Can Mosquitoes Bite Through Clothes?

A good tip for preventing mosquito bites when outdoors, according to the EPA, is to wear long-sleeved shirts, long pants, and socks. And for good measure, tuck them in so that there aren’t any gaps where mosquitoes can get through to exposed skin.
But maybe you noticed that you’re still getting itchy bites on your arms and legs, even though you’ve already covered them up with long sleeves and pants.
That’s because mosquitoes can, in fact, bite through certain types of clothes.

How Do Mosquitoes Bite Through Clothes?

The needle-like mouth of a mosquito, also called a proboscis, contains a sophisticated system of six thin stylets that each pierce the skin in search of blood vessels to feed on.
Depending on the species, the diameter of a mosquito’s proboscis ranges from 40 to 100 microns, which is extremely narrow. For comparison, the average diameter of a human hair is 100 microns.
This tiny size allows mosquitoes to easily penetrate thin, stretchy, and loosely woven fabrics by poking their proboscises through the tiny gaps that exist between interwoven fibers.

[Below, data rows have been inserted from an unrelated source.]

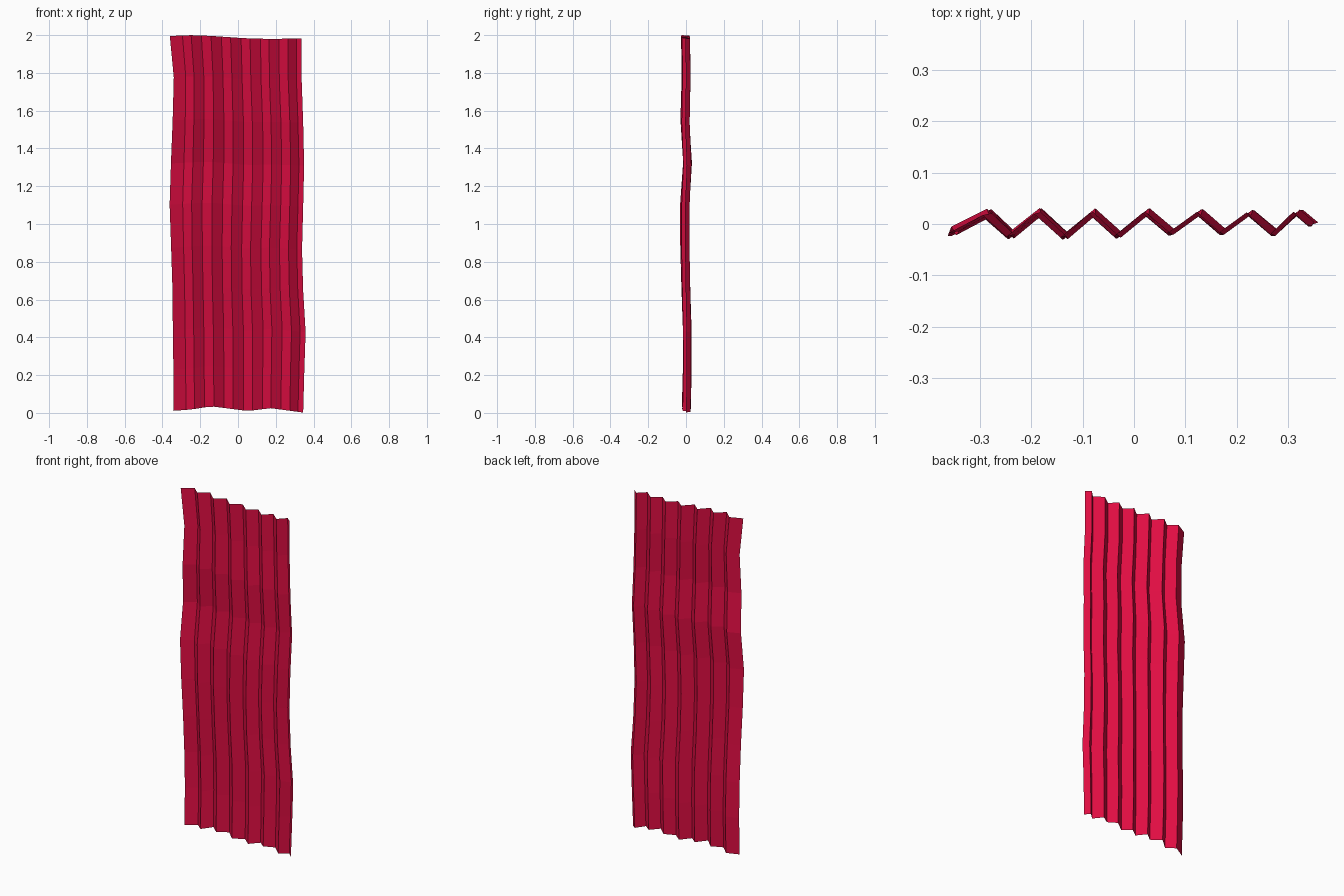
import bpy, bmesh

# fold lines across the width: (x, y) zigzag
FOLDS = [(-.345, -.013), (-.28, .022), (-.235, -.02), (-.182, .024), (-.132, -.022),
         (-.078, .024), (-.03, -.02), (.025, .025), (.072, -.015), (.127, .024),
         (.172, -.015), (.225, .023), (.273, -.018), (.317, .024), (.345, .0)]

# rows: z, left edge x shift, right edge x shift, middle-left fold shift, y sway
ROWS = [(0.00, .004, .000, .006, .000), (0.22, .003, .006, .002, .007),
        (0.43, .000, .013, .000, .006), (0.65, -.002, .000, -.006, -.003),
        (0.87, -.009, -.006, -.004, -.010), (1.10, -.017, .000, .006, -.010),
        (1.32, -.010, .005, .012, .008), (1.55, -.001, .000, .008, -.009),
        (1.78, .005, -.008, -.004, -.001), (2.00, -.016, -.008, -.006, -.005)]

# hem heights along x: (x, bottom, top)
HEMS = [(-.36, .01, 1.994), (-.25, .018, 2.0), (-.15, .035, 1.997),
        (.05, .01, 1.983), (.17, .025, 1.98), (.36, .0, 1.982)]


def hem(x, k):
    for a, b in zip(HEMS, HEMS[1:]):
        if x <= b[0]:
            t = (x - a[0]) / (b[0] - a[0])
            return a[k] + t * (b[k] - a[k])
    return HEMS[-1][k]


# pleated cloth sheet
bm = bmesh.new()
grid = []
for z, left, right, mid, sway in ROWS:
    row = []
    for x, y in FOLDS:
        t = (x + .345) / .69
        dx = left * (1 - t) ** 2 + right * t ** 2 + 2 * mid * t * (1 - t)
        dy = sway * (1 - .5 * t)
        f = z / 2
        zz = hem(x, 1) * (1 - f) + hem(x, 2) * f
        row.append(bm.verts.new((x + dx, y + dy, zz)))
    grid.append(row)
for lo, hi in zip(grid, grid[1:]):
    for i in range(len(FOLDS) - 1):
        bm.faces.new((lo[i], lo[i + 1], hi[i + 1], hi[i]))

mesh = bpy.data.meshes.new("curtain")
bm.to_mesh(mesh)
bm.free()
curtain = bpy.data.objects.new("curtain", mesh)
bpy.context.collection.objects.link(curtain)

# red cloth
mat = bpy.data.materials.new("red_cloth")
mat.diffuse_color = (.75, .004, .055, 1)
mesh.materials.append(mat)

What Types of Fabric Will and Won’t Protect You

What kind of fabric your clothes are made of is an important factor when it comes to the likelihood of being bitten through by mosquitoes.
Fabrics with fewer gaps in between fibers offer better protection against mosquitoes. On the other hand, fabrics with many or larger gaps offer less protection.
In general, fabrics that are thick, tightly-woven, and/or are constructed with overlapping layers are difficult for mosquitoes to bite through. Examples include:
Fabrics that are thin, knitted, stretchy, and/or skin-tight are much easier for mosquitoes to bite through. Examples include:

So What Kind of Clothing Should You Wear?

Although mosquitoes are capable of biting through clothes, they much prefer exposed skin — at least when given the choice.
So the first thing to do is to follow the EPA’s suggestion of wearing long-sleeve shirts, long pants, and socks to cover up as much skin as possible. Covering up makes you less attractive to mosquitoes, compelling them to look elsewhere for easier targets.
If you’re planning to spend a lot of time outdoors, or if you live in a particularly mosquito-infested area, then opt for clothing made with thick, tightly-woven fabrics like the ones we discussed above. Anything that you can’t thread a piece of hair through — like denim jeans, for example — is impenetrable to mosquitoes.
Loose-fitting clothing also protects against mosquito bites. Large folds and creases help prevent the mosquitoes’ proboscises from reaching your skin.
Lastly, wear multiple layers. Layering up significantly reduces the size and number of gaps that mosquitoes can get through.

What About Spraying Mosquito Repellant on Your Clothes?

Yes, spraying mosquito repellant on clothing before going outside can certainly provide you with an extra layer of security.
Insect repellents like DEET, for example, can be safely applied to the outside of your clothes. When doing so, it’s important to carefully follow the label instructions in order to avoid health risks.
Nowadays, there are also special types of clothing that come pre-treated with permethrin. Permethrin is a pesticide with a knockdown effect against mosquitoes, meaning that mosquitoes are either incapacitated or killed after coming into contact with the clothing.